**Information given**
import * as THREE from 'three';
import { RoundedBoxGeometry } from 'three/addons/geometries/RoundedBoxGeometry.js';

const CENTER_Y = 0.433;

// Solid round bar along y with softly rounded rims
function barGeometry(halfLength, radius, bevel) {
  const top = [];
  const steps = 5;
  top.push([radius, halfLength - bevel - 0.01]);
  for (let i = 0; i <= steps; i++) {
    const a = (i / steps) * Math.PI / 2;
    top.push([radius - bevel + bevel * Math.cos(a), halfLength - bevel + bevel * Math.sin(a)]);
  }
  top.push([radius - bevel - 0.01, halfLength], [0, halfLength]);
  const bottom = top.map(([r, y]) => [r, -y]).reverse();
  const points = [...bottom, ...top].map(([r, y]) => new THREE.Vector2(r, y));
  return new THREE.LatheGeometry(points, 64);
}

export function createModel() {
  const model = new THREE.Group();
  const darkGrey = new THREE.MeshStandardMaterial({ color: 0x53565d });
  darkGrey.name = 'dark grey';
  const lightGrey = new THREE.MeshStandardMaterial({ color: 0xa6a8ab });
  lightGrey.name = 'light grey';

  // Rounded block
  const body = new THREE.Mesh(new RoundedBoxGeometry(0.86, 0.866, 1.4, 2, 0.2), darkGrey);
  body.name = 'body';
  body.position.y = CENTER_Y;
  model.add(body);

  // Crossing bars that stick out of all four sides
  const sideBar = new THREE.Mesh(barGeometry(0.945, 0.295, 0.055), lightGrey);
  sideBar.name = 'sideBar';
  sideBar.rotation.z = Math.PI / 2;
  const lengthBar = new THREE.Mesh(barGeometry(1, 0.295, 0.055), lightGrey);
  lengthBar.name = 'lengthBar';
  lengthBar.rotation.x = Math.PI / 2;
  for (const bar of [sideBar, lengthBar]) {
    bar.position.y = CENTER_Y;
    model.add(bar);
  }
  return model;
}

**Problem to work on**
Each line above that has the word "position" should be copied.

**Answer below**
  body.position.y = CENTER_Y;
    bar.position.y = CENTER_Y;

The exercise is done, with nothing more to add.